◆ **Your objective**:
Which lines should be repeated? Exactly the one containing "const geometry = new" and every line after it through the end of the entries below.

Data listing section start

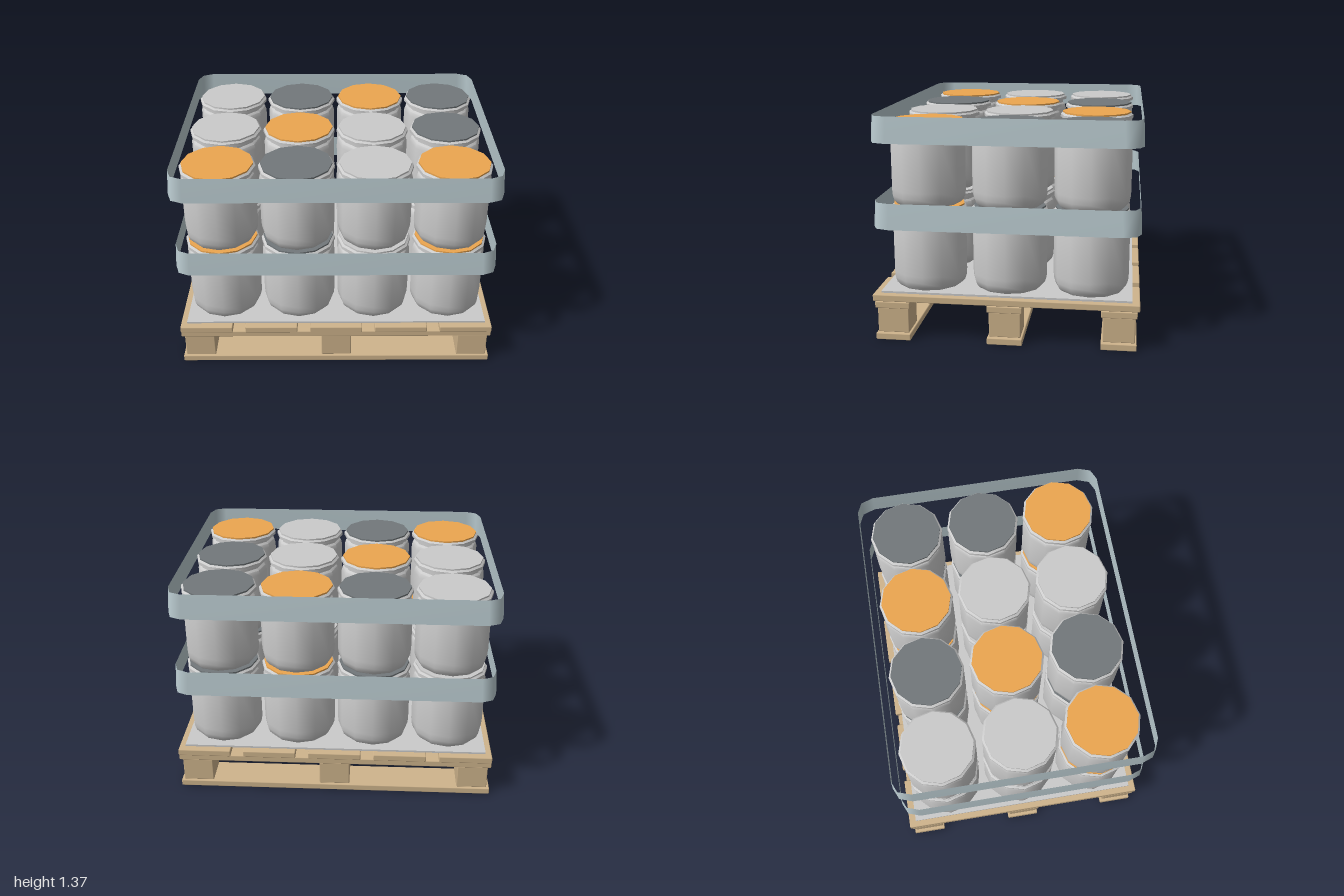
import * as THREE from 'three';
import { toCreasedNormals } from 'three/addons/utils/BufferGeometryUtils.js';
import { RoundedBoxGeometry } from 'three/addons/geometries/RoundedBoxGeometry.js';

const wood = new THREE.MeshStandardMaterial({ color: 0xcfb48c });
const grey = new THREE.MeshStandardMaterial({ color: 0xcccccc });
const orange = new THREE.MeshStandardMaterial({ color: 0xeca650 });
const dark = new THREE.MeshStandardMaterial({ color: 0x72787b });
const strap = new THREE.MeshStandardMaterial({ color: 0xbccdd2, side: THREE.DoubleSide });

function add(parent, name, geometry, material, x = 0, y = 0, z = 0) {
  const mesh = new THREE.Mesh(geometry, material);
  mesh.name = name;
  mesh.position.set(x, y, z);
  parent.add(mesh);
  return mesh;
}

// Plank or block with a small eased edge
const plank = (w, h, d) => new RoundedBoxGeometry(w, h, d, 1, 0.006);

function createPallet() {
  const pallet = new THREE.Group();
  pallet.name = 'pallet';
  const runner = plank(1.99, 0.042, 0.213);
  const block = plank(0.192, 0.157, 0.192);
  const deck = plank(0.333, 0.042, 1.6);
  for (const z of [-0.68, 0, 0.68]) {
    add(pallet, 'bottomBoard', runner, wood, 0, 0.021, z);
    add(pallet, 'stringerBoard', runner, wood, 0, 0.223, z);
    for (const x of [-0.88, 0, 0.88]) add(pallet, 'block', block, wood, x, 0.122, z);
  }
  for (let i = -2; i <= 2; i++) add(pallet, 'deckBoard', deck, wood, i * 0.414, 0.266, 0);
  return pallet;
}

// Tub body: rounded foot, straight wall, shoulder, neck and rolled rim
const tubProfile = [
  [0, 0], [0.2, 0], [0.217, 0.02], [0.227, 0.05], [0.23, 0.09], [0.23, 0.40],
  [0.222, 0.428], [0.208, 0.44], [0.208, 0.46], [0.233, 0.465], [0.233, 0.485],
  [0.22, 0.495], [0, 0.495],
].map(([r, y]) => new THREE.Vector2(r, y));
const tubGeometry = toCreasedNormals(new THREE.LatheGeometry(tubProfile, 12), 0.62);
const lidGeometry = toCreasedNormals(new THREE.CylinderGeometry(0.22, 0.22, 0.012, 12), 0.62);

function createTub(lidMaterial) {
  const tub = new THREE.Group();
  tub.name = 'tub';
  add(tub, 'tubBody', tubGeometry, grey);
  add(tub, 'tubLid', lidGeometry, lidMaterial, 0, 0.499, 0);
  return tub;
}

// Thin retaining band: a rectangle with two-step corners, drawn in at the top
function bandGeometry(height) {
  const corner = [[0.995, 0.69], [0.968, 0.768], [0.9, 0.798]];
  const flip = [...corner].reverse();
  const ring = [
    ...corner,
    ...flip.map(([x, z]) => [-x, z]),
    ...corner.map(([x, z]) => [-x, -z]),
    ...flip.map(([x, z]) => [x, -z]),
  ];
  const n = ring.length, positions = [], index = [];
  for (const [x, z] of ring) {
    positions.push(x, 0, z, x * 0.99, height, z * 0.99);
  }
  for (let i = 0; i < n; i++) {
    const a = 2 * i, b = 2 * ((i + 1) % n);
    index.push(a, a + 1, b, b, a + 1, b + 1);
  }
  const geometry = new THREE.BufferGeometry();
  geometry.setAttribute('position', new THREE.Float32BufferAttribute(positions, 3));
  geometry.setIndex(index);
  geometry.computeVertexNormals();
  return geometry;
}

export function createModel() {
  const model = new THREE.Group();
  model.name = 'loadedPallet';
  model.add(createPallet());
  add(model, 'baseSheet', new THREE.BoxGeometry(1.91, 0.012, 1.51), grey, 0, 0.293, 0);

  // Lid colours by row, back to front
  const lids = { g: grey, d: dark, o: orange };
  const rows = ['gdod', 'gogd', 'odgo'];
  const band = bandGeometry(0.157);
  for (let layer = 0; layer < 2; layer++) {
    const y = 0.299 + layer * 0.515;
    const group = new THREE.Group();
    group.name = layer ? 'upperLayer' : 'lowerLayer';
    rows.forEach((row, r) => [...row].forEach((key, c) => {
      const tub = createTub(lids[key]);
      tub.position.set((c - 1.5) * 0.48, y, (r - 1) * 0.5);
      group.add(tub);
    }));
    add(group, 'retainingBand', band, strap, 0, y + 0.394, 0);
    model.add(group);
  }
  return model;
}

Data listing section end

◆ **Solution to this exercise**:
  const geometry = new THREE.BufferGeometry();
  geometry.setAttribute('position', new THREE.Float32BufferAttribute(positions, 3));
  geometry.setIndex(index);
  geometry.computeVertexNormals();
  return geometry;
}

export function createModel() {
  const model = new THREE.Group();
  model.name = 'loadedPallet';
  model.add(createPallet());
  add(model, 'baseSheet', new THREE.BoxGeometry(1.91, 0.012, 1.51), grey, 0, 0.293, 0);

  // Lid colours by row, back to front
  const lids = { g: grey, d: dark, o: orange };
  const rows = ['gdod', 'gogd', 'odgo'];
  const band = bandGeometry(0.157);
  for (let layer = 0; layer < 2; layer++) {
    const y = 0.299 + layer * 0.515;
    const group = new THREE.Group();
    group.name = layer ? 'upperLayer' : 'lowerLayer';
    rows.forEach((row, r) => [...row].forEach((key, c) => {
      const tub = createTub(lids[key]);
      tub.position.set((c - 1.5) * 0.48, y, (r - 1) * 0.5);
      group.add(tub);
    }));
    add(group, 'retainingBand', band, strap, 0, y + 0.394, 0);
    model.add(group);
  }
  return model;
}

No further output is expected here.